* **Data for this exercise**:
>>>

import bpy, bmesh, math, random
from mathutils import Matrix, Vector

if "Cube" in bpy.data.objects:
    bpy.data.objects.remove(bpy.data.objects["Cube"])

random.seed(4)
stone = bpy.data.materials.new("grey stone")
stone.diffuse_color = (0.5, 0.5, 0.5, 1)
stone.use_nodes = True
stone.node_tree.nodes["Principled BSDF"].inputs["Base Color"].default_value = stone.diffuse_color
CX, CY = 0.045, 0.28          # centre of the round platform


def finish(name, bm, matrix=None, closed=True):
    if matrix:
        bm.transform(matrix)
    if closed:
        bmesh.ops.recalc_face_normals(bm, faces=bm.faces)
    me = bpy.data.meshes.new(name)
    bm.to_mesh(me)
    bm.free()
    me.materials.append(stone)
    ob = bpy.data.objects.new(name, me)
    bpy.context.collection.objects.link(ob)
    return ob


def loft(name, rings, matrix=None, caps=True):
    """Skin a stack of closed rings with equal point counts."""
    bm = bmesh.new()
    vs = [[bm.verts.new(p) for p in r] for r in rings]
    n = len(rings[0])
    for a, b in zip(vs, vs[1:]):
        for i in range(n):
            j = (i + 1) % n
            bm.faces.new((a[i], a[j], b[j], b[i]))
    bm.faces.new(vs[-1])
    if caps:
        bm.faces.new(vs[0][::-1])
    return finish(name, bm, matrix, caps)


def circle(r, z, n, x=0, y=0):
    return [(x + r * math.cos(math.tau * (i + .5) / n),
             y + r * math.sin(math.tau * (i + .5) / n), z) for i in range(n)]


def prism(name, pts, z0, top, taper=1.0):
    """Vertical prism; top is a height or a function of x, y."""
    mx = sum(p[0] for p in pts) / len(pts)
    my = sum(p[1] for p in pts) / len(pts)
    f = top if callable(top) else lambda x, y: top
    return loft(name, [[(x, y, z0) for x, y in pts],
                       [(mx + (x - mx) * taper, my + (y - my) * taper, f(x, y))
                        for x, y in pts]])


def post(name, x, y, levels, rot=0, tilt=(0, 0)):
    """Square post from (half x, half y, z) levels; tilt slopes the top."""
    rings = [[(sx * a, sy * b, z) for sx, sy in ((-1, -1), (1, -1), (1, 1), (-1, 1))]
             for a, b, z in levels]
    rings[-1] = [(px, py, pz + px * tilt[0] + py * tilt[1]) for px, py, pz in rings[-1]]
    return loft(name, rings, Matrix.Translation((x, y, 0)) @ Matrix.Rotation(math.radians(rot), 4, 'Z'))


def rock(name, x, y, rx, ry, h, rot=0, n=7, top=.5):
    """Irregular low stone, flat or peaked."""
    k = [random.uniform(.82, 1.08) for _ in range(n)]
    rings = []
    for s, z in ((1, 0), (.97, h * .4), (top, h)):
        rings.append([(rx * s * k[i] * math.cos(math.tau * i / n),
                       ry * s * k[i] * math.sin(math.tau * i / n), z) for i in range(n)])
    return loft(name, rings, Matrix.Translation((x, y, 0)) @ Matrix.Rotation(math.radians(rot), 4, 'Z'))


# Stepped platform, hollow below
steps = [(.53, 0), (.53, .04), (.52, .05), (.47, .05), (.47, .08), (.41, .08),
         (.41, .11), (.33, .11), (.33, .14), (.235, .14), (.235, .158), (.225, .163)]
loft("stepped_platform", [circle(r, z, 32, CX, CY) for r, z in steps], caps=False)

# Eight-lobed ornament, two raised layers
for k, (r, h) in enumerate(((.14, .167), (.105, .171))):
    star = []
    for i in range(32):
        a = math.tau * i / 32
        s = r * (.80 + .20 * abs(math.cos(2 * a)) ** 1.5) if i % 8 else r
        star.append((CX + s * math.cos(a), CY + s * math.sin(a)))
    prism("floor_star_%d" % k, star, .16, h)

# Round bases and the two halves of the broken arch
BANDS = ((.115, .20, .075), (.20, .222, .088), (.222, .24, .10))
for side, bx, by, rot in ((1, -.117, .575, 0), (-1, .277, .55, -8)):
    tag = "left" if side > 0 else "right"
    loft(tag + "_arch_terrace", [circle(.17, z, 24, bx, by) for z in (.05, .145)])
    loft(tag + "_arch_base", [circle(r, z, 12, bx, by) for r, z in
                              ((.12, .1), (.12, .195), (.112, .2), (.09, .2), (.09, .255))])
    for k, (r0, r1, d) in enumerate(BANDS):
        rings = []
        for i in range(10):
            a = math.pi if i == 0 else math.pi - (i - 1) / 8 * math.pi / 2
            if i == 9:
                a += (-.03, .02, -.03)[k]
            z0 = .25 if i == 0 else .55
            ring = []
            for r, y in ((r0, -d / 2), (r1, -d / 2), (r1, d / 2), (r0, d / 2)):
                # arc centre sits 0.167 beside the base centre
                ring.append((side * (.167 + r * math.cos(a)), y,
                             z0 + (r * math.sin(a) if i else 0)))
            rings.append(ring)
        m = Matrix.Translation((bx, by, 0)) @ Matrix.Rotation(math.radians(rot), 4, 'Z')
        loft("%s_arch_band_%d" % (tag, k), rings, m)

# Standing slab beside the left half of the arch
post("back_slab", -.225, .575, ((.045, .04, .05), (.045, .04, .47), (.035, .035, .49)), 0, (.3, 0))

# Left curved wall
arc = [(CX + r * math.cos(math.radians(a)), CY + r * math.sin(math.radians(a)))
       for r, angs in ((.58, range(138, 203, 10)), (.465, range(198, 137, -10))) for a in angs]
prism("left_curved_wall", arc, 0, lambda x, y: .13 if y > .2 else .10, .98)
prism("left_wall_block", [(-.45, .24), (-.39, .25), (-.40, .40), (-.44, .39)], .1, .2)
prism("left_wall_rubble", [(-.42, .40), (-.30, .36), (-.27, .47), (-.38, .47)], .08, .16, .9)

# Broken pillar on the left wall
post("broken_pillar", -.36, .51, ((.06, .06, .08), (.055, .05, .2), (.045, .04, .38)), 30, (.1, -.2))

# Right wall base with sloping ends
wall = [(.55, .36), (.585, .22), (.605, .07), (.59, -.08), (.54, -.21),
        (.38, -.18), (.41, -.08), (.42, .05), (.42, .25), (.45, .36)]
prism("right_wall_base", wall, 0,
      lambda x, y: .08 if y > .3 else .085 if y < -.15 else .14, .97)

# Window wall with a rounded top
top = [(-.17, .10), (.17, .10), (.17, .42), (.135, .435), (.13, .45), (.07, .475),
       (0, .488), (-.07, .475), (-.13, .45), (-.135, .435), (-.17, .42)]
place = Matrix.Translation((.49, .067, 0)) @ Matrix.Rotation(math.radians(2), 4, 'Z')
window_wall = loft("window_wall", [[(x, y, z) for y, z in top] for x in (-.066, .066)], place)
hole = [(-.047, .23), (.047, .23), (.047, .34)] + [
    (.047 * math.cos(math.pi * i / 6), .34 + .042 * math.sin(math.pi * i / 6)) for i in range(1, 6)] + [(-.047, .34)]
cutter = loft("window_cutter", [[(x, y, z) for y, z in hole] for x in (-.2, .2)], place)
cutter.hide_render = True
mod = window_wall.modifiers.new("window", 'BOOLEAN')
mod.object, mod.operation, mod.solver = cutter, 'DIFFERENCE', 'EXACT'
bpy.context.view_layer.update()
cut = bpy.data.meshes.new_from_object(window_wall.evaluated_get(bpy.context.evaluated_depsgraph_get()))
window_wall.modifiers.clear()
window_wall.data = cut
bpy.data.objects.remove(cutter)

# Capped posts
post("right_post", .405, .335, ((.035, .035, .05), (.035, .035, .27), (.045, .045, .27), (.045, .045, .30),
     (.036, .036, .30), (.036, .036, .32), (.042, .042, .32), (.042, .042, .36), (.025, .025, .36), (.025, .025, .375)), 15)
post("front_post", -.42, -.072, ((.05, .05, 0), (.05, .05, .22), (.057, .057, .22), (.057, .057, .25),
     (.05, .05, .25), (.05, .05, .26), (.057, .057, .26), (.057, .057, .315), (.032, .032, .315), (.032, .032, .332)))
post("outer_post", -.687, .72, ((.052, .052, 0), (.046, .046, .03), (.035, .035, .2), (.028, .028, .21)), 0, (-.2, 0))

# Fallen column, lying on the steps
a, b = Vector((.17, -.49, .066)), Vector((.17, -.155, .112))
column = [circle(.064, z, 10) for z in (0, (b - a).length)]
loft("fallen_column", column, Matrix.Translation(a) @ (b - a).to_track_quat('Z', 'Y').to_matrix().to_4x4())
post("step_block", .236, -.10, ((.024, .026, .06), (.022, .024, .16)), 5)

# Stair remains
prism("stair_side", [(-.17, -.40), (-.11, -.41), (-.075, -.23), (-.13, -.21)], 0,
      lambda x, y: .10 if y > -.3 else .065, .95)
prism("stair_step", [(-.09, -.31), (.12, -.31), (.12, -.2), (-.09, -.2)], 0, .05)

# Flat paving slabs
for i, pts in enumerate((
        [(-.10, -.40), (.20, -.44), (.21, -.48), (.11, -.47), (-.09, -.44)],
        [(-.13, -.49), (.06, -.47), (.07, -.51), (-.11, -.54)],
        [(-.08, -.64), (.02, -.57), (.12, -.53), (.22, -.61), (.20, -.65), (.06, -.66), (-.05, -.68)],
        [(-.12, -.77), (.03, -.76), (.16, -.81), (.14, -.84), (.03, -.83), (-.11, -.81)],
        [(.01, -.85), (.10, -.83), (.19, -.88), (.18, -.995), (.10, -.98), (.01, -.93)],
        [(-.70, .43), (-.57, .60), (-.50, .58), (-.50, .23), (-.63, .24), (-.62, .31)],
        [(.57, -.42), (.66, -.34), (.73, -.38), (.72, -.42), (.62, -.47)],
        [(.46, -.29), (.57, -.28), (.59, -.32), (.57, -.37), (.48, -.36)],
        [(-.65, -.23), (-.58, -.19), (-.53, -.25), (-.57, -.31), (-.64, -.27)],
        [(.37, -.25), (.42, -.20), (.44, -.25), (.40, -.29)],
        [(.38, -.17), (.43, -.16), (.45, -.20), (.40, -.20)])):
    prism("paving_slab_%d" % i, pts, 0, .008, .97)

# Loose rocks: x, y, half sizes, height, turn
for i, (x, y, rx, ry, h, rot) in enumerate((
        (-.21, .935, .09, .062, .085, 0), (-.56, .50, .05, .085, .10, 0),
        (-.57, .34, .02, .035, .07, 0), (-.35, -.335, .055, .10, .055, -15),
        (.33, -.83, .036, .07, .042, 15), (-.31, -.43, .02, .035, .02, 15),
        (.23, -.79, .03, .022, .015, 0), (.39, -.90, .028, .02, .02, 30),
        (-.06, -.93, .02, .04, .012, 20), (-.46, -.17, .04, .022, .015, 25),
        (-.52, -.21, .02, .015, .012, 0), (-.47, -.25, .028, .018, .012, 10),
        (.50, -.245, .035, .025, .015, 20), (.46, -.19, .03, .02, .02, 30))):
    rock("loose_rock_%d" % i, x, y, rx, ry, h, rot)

<<<

* **Assignment**: Please go through the listing and return each line that has "stone" in it.

* **Result of this task**:
stone = bpy.data.materials.new("grey stone")
stone.diffuse_color = (0.5, 0.5, 0.5, 1)
stone.use_nodes = True
stone.node_tree.nodes["Principled BSDF"].inputs["Base Color"].default_value = stone.diffuse_color
    me.materials.append(stone)
    """Irregular low stone, flat or peaked."""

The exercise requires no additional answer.